* **TASK STATEMENT**: List all lines in the material below that contain "return".

* **SUPPLIED RECORDS**:
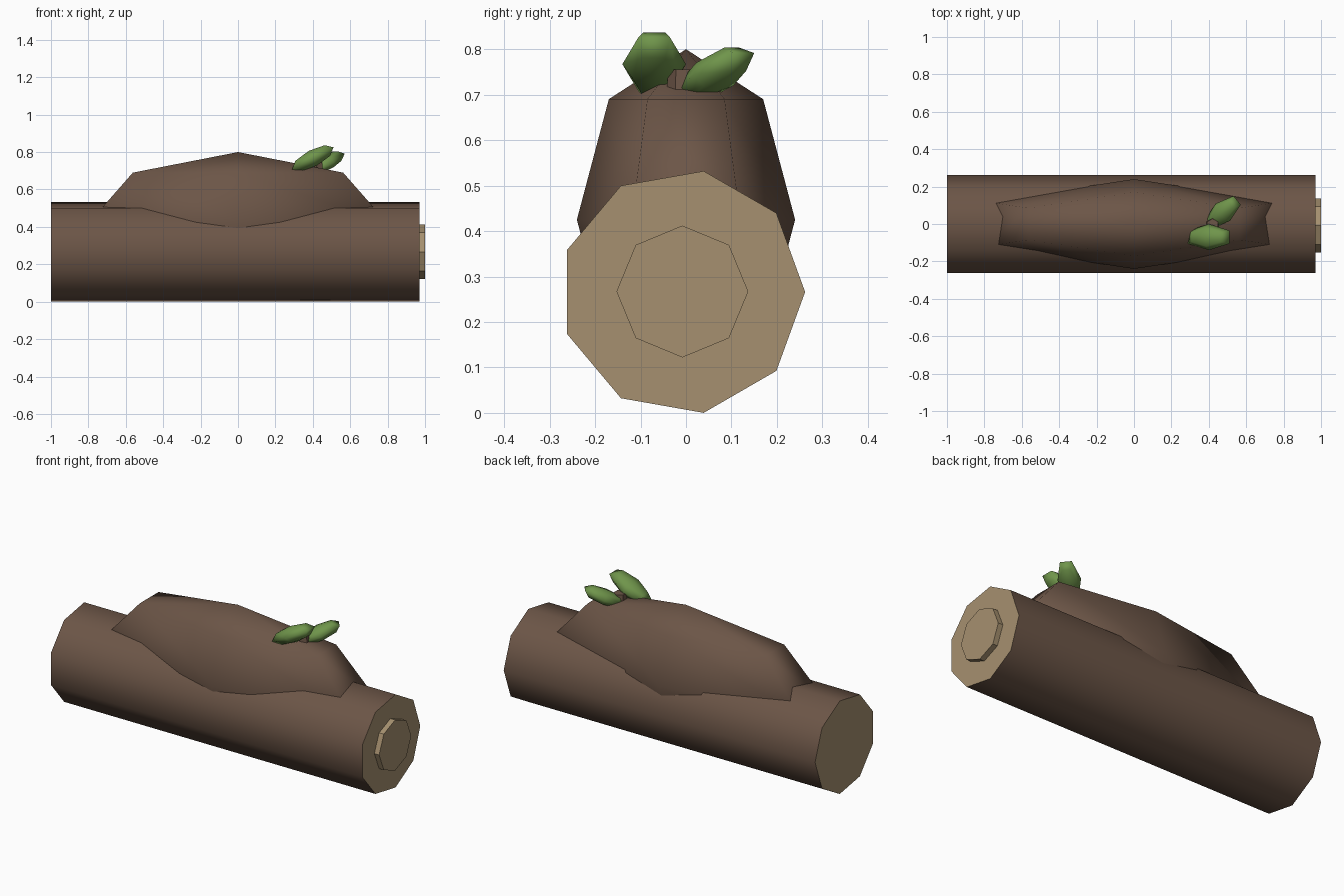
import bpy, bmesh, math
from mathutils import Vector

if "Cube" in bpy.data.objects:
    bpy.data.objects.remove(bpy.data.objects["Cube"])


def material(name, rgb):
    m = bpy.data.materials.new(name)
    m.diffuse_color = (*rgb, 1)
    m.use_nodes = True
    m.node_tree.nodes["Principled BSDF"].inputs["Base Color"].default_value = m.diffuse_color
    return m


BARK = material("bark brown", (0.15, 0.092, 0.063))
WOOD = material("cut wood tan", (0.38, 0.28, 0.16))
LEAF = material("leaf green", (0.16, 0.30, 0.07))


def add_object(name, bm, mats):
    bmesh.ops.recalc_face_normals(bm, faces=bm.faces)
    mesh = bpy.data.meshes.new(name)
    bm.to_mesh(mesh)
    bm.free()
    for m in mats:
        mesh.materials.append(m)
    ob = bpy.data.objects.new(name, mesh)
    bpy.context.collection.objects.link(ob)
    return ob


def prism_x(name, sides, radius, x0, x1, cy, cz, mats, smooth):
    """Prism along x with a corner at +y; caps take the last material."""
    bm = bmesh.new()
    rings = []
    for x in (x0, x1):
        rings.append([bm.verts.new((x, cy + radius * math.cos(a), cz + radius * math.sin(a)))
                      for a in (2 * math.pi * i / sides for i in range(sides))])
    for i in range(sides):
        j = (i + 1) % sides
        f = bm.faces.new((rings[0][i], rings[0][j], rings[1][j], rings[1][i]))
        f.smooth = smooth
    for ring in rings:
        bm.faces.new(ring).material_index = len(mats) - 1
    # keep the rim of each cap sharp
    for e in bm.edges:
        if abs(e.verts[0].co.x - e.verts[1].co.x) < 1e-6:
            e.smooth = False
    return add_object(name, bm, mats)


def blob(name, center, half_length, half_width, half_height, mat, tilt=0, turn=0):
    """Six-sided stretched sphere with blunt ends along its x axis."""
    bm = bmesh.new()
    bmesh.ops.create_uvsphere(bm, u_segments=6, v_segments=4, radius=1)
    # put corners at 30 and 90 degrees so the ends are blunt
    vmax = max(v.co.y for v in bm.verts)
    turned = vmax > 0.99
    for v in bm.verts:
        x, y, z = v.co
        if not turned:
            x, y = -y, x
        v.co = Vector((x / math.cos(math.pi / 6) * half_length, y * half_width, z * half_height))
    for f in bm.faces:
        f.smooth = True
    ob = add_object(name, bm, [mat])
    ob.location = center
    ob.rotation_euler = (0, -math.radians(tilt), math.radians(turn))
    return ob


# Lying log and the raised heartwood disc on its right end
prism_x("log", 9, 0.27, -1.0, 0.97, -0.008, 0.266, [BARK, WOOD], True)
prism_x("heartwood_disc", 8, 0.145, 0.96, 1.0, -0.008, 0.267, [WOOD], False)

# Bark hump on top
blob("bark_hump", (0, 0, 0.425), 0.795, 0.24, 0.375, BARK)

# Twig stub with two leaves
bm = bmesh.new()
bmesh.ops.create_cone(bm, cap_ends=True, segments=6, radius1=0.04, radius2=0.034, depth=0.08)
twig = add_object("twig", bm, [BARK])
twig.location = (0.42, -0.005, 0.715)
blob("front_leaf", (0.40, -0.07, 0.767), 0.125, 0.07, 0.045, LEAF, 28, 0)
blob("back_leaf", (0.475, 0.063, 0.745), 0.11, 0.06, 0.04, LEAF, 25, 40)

* **REPLY**:
    return m
    return ob
    return add_object(name, bm, mats)
    return ob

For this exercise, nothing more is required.